Two weeks later, the adventure continues.  I'm close to the edge all right.  Daily there is more to do than any two people can possibly accomplish.  But after a lifetime of learning the hard way, I am finding myself finally able to loosen my grip, to let go and know that God will order my day and enable me to get the most important things done..   Day by day, and by his grace, I know that my own strength is not enough to carry me through.  In true Upside-down Kingdom fashion, I am daily offering him my weakness, saying, "God I trust you to make yourself strong through my weakness right where I am.  I'm not looking for an escape, but I am looking for you to show yourself strong on my behalf." 
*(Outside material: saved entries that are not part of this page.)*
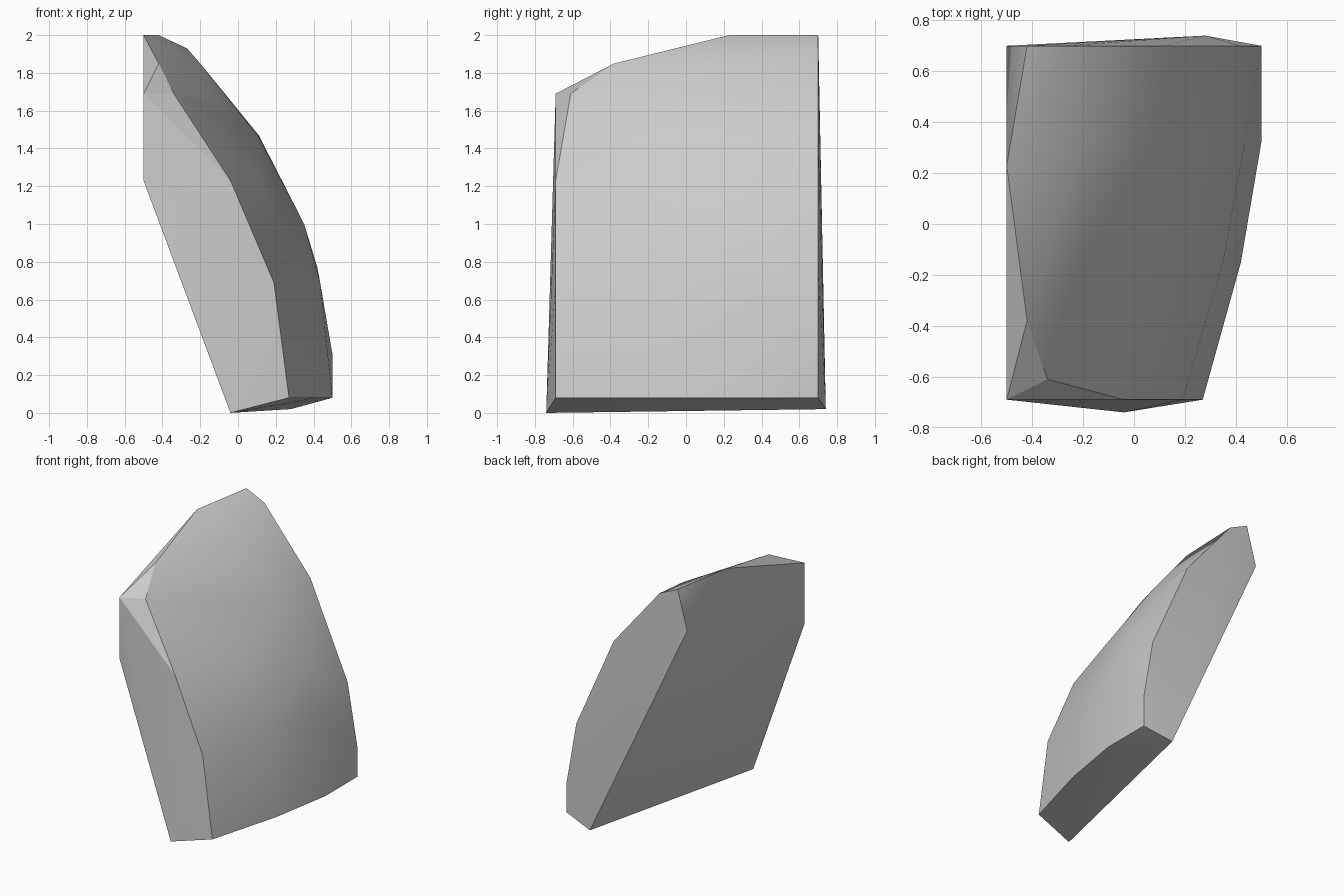
import bpy
import bmesh
import math

cube = bpy.data.objects.get("Cube")
if cube:
    bpy.data.objects.remove(cube, do_unlink=True)


def make_material(name, colour):
    mat = bpy.data.materials.new(name)
    mat.use_nodes = True
    mat.diffuse_color = colour
    mat.node_tree.nodes["Principled BSDF"].inputs["Base Color"].default_value = colour
    return mat


def station(y, profile):
    """Place an (x, z) profile at depth y."""
    return [(x, y, z) for x, z in profile]


# Outer curve of the plate, front to back
points = station(-0.69, [(0.27, 0.08), (0.19, 0.69), (-0.04, 1.23), (-0.5, 1.23), (-0.5, 1.69)])
points += station(-0.15, [(0.42, 0.08), (0.35, 0.69), (0.13, 1.23), (-0.19, 1.69)])
points += station(0.32, [(0.5, 0.08), (0.435, 0.69), (0.35, 1.0), (0.11, 1.46), (-0.2, 1.85)])
points += station(0.70, [(0.5, 0.08), (0.5, 0.31), (0.42, 0.77), (0.11, 1.47),
                         (-0.27, 1.93), (-0.42, 2.0), (-0.5, 1.71)])

# Slanted crest and the two lower inner corners
points += [(-0.34, -0.61, 1.69), (-0.42, -0.38, 1.85), (-0.5, 0.23, 2.0)]
points += [(-0.04, -0.74, 0.0), (0.28, 0.74, 0.02)]

# Wrap the stations in one solid shell
bm = bmesh.new()
for p in points:
    bm.verts.new(p)
bmesh.ops.convex_hull(bm, input=bm.verts[:])
loose = [v for v in bm.verts if not v.link_faces]
bmesh.ops.delete(bm, geom=loose, context='VERTS')
bmesh.ops.dissolve_limit(bm, angle_limit=math.radians(1), verts=bm.verts[:], edges=bm.edges[:])
bmesh.ops.recalc_face_normals(bm, faces=bm.faces[:])
mesh = bpy.data.meshes.new("curved_plate")
bm.to_mesh(mesh)
bm.free()

plate = bpy.data.objects.new("curved_plate", mesh)
bpy.context.collection.objects.link(plate)
mesh.materials.append(make_material("light_grey", (0.6, 0.6, 0.6, 1.0)))

# Smooth the curved side and keep the rim crisp
bpy.context.view_layer.objects.active = plate
plate.select_set(True)
bpy.ops.object.shade_smooth_by_angle(angle=math.radians(30))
He sure does love to answer that prayer.  Ask me how I know.  :)

Thursday, July 08, 2010

For Star Woman

I have been sorting through more "stuff" in the loft room this week.

I spent months marooned up there for long evenings last winter, tidying it up. How could there still be so much excess paper?  But there is.

So I am in Phase 2 of The Cull; I was too gentle the first time.

But amid the trash, I find treasure. I found a bulletin from the funeral of a work colleague who died in 1997. On the back was a little poem that I love, written by Stan H. Smith. Stan was the executive director of an agency called New Leaf--Living and Learning Together. He died a few years ago. I wanted to share the poem here, but I didn't know the context in which I would share it. Tonight as I was driving, listening to the radio, I got the answer.

The CBC radio program Revision Quest was playing. (You can listen to the show as a podcast by going to CBC Radio .) The show was about the Truth and Reconciliation Commission and its recent meeting in Winnipeg, Manitoba; where there is a platform for aboriginal survivors of the residential school system in Canada to tell their stories (telling The Truth,) and in doing so, take a step towards healing (Reconciliation.)

The host, Darrell Dennis, told of a man who as a child had run away from his school and walked 56 km back to his home. When he arrived there, the people in his community were shocked. They had not seen a child for a long time. But he was only there for a few days before he was forced to go back to the school by the authorities.

I listened to the voice of a woman who is a multi-generational survivor of the residential school system. She came from southern Alberta. She spoke her name in her First Nations language, and then her anglicized name. Her Indian name is Star Woman and her grandparents, parents, and she, had all endured separation from family and abuse within the system. It was hard to hear the devastation she described and the addictions, broken relationships and abuse she endured.

She had felt worthless and said that she was unable to forgive the people who perpetrated her abuse; until she met her Creator, the Lord Jesus Christ. Through her Roman Catholic faith she learned and accepted that she is loved unconditionally by God, and forgiven. Although it was difficult, she forgave her parents for the physical abuse they inflicted on her. She was able to acknowledge that they were broken human beings who made mistakes, as she had also made mistakes. She is working towards forgiving other perpetrators of abuse in her own community.

Star Woman brought a gift to the meeting in Winnipeg. She gave her moccasins. She said that she brought them on behalf of those who had traveled the path before her and made this day possible.

So here is Stan's poem, with which I honour Star Woman:

Consider, as you pass this way,

How smooth the road!

Remember, as you go, those who have gone before

And, as they passed, removed a pebble

from the path

To ease the way for those who followed.

Stan H. Smith